-- EXTRACTED DATA follows --

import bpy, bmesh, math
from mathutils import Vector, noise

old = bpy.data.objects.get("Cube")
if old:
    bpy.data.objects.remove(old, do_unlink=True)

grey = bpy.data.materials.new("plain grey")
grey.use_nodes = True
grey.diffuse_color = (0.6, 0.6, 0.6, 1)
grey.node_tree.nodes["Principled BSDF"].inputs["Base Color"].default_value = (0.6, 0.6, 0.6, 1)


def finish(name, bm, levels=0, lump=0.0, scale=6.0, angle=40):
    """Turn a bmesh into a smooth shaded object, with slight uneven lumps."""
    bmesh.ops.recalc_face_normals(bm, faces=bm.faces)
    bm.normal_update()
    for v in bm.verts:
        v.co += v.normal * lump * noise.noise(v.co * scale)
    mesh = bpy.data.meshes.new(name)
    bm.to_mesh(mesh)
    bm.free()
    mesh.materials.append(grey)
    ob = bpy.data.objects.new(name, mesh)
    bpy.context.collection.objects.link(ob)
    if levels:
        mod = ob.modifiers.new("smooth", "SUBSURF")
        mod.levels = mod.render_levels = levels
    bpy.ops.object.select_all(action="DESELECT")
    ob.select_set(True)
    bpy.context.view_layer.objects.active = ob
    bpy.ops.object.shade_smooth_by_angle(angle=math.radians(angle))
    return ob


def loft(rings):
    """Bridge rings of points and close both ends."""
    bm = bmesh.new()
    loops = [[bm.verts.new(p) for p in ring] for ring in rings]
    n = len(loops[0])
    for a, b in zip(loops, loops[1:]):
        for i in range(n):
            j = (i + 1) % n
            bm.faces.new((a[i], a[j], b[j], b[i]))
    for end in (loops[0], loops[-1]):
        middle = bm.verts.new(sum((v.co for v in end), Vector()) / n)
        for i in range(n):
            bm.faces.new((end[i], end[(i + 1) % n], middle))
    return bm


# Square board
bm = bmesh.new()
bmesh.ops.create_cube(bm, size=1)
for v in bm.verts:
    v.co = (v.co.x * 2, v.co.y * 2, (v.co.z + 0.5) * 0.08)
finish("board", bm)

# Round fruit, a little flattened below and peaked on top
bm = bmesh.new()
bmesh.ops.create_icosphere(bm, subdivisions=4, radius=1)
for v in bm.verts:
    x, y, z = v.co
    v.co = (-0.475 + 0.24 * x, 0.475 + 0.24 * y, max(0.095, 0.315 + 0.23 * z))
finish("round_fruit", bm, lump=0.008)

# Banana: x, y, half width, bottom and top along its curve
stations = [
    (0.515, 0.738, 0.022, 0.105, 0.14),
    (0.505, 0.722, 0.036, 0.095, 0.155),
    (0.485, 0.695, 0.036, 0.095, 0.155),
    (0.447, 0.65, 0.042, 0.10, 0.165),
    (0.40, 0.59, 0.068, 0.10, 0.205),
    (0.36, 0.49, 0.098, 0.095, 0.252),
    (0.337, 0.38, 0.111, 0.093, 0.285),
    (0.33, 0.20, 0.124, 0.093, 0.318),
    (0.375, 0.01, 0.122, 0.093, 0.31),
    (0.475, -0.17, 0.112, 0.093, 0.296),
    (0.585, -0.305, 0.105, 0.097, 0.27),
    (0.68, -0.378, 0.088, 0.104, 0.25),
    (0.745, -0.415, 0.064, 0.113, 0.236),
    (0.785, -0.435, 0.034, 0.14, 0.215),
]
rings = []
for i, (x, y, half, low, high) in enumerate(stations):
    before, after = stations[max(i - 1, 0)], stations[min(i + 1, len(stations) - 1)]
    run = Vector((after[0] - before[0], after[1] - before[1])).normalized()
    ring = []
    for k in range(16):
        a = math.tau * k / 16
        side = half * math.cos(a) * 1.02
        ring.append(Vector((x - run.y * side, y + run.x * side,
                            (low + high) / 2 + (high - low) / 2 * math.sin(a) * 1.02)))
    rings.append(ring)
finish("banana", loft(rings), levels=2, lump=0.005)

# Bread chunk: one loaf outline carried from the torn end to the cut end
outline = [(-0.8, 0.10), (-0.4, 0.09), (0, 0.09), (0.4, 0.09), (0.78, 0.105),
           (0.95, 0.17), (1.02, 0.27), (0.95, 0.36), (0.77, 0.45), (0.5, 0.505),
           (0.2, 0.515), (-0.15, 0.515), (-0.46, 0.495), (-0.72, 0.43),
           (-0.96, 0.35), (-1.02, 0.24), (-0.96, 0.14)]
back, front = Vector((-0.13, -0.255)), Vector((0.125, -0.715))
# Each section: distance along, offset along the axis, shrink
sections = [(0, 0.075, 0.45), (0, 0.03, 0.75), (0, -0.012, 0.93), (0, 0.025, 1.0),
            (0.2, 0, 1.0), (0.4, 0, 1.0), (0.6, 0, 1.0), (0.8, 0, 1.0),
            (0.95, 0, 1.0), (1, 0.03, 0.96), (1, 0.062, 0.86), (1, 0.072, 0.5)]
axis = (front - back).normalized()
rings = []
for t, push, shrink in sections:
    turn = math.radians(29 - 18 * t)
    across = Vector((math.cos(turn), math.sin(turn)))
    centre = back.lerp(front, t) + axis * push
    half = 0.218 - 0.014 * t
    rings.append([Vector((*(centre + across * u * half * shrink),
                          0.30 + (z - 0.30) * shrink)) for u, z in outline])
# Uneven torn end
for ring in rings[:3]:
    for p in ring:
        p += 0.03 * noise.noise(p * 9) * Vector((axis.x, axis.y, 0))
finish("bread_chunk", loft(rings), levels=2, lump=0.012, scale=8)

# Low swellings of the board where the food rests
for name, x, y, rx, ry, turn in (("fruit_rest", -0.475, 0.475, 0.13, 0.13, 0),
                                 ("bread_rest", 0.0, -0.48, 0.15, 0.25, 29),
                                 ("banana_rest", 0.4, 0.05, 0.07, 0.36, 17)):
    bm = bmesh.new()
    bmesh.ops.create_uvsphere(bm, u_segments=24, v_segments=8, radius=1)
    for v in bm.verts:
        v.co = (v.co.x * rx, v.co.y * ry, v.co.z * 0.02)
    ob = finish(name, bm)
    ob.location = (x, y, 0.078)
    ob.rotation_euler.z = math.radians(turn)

-- EXTRACTED DATA concluded --

### WORK REQUIRED:
Write out every entry again so that each line matches the original exactly.

### EXERCISE SOLUTION:
import bpy, bmesh, math
from mathutils import Vector, noise

old = bpy.data.objects.get("Cube")
if old:
    bpy.data.objects.remove(old, do_unlink=True)

grey = bpy.data.materials.new("plain grey")
grey.use_nodes = True
grey.diffuse_color = (0.6, 0.6, 0.6, 1)
grey.node_tree.nodes["Principled BSDF"].inputs["Base Color"].default_value = (0.6, 0.6, 0.6, 1)


def finish(name, bm, levels=0, lump=0.0, scale=6.0, angle=40):
    """Turn a bmesh into a smooth shaded object, with slight uneven lumps."""
    bmesh.ops.recalc_face_normals(bm, faces=bm.faces)
    bm.normal_update()
    for v in bm.verts:
        v.co += v.normal * lump * noise.noise(v.co * scale)
    mesh = bpy.data.meshes.new(name)
    bm.to_mesh(mesh)
    bm.free()
    mesh.materials.append(grey)
    ob = bpy.data.objects.new(name, mesh)
    bpy.context.collection.objects.link(ob)
    if levels:
        mod = ob.modifiers.new("smooth", "SUBSURF")
        mod.levels = mod.render_levels = levels
    bpy.ops.object.select_all(action="DESELECT")
    ob.select_set(True)
    bpy.context.view_layer.objects.active = ob
    bpy.ops.object.shade_smooth_by_angle(angle=math.radians(angle))
    return ob


def loft(rings):
    """Bridge rings of points and close both ends."""
    bm = bmesh.new()
    loops = [[bm.verts.new(p) for p in ring] for ring in rings]
    n = len(loops[0])
    for a, b in zip(loops, loops[1:]):
        for i in range(n):
            j = (i + 1) % n
            bm.faces.new((a[i], a[j], b[j], b[i]))
    for end in (loops[0], loops[-1]):
        middle = bm.verts.new(sum((v.co for v in end), Vector()) / n)
        for i in range(n):
            bm.faces.new((end[i], end[(i + 1) % n], middle))
    return bm


# Square board
bm = bmesh.new()
bmesh.ops.create_cube(bm, size=1)
for v in bm.verts:
    v.co = (v.co.x * 2, v.co.y * 2, (v.co.z + 0.5) * 0.08)
finish("board", bm)

# Round fruit, a little flattened below and peaked on top
bm = bmesh.new()
bmesh.ops.create_icosphere(bm, subdivisions=4, radius=1)
for v in bm.verts:
    x, y, z = v.co
    v.co = (-0.475 + 0.24 * x, 0.475 + 0.24 * y, max(0.095, 0.315 + 0.23 * z))
finish("round_fruit", bm, lump=0.008)

# Banana: x, y, half width, bottom and top along its curve
stations = [
    (0.515, 0.738, 0.022, 0.105, 0.14),
    (0.505, 0.722, 0.036, 0.095, 0.155),
    (0.485, 0.695, 0.036, 0.095, 0.155),
    (0.447, 0.65, 0.042, 0.10, 0.165),
    (0.40, 0.59, 0.068, 0.10, 0.205),
    (0.36, 0.49, 0.098, 0.095, 0.252),
    (0.337, 0.38, 0.111, 0.093, 0.285),
    (0.33, 0.20, 0.124, 0.093, 0.318),
    (0.375, 0.01, 0.122, 0.093, 0.31),
    (0.475, -0.17, 0.112, 0.093, 0.296),
    (0.585, -0.305, 0.105, 0.097, 0.27),
    (0.68, -0.378, 0.088, 0.104, 0.25),
    (0.745, -0.415, 0.064, 0.113, 0.236),
    (0.785, -0.435, 0.034, 0.14, 0.215),
]
rings = []
for i, (x, y, half, low, high) in enumerate(stations):
    before, after = stations[max(i - 1, 0)], stations[min(i + 1, len(stations) - 1)]
    run = Vector((after[0] - before[0], after[1] - before[1])).normalized()
    ring = []
    for k in range(16):
        a = math.tau * k / 16
        side = half * math.cos(a) * 1.02
        ring.append(Vector((x - run.y * side, y + run.x * side,
                            (low + high) / 2 + (high - low) / 2 * math.sin(a) * 1.02)))
    rings.append(ring)
finish("banana", loft(rings), levels=2, lump=0.005)

# Bread chunk: one loaf outline carried from the torn end to the cut end
outline = [(-0.8, 0.10), (-0.4, 0.09), (0, 0.09), (0.4, 0.09), (0.78, 0.105),
           (0.95, 0.17), (1.02, 0.27), (0.95, 0.36), (0.77, 0.45), (0.5, 0.505),
           (0.2, 0.515), (-0.15, 0.515), (-0.46, 0.495), (-0.72, 0.43),
           (-0.96, 0.35), (-1.02, 0.24), (-0.96, 0.14)]
back, front = Vector((-0.13, -0.255)), Vector((0.125, -0.715))
# Each section: distance along, offset along the axis, shrink
sections = [(0, 0.075, 0.45), (0, 0.03, 0.75), (0, -0.012, 0.93), (0, 0.025, 1.0),
            (0.2, 0, 1.0), (0.4, 0, 1.0), (0.6, 0, 1.0), (0.8, 0, 1.0),
            (0.95, 0, 1.0), (1, 0.03, 0.96), (1, 0.062, 0.86), (1, 0.072, 0.5)]
axis = (front - back).normalized()
rings = []
for t, push, shrink in sections:
    turn = math.radians(29 - 18 * t)
    across = Vector((math.cos(turn), math.sin(turn)))
    centre = back.lerp(front, t) + axis * push
    half = 0.218 - 0.014 * t
    rings.append([Vector((*(centre + across * u * half * shrink),
                          0.30 + (z - 0.30) * shrink)) for u, z in outline])
# Uneven torn end
for ring in rings[:3]:
    for p in ring:
        p += 0.03 * noise.noise(p * 9) * Vector((axis.x, axis.y, 0))
finish("bread_chunk", loft(rings), levels=2, lump=0.012, scale=8)

# Low swellings of the board where the food rests
for name, x, y, rx, ry, turn in (("fruit_rest", -0.475, 0.475, 0.13, 0.13, 0),
                                 ("bread_rest", 0.0, -0.48, 0.15, 0.25, 29),
                                 ("banana_rest", 0.4, 0.05, 0.07, 0.36, 17)):
    bm = bmesh.new()
    bmesh.ops.create_uvsphere(bm, u_segments=24, v_segments=8, radius=1)
    for v in bm.verts:
        v.co = (v.co.x * rx, v.co.y * ry, v.co.z * 0.02)
    ob = finish(name, bm)
    ob.location = (x, y, 0.078)
    ob.rotation_euler.z = math.radians(turn)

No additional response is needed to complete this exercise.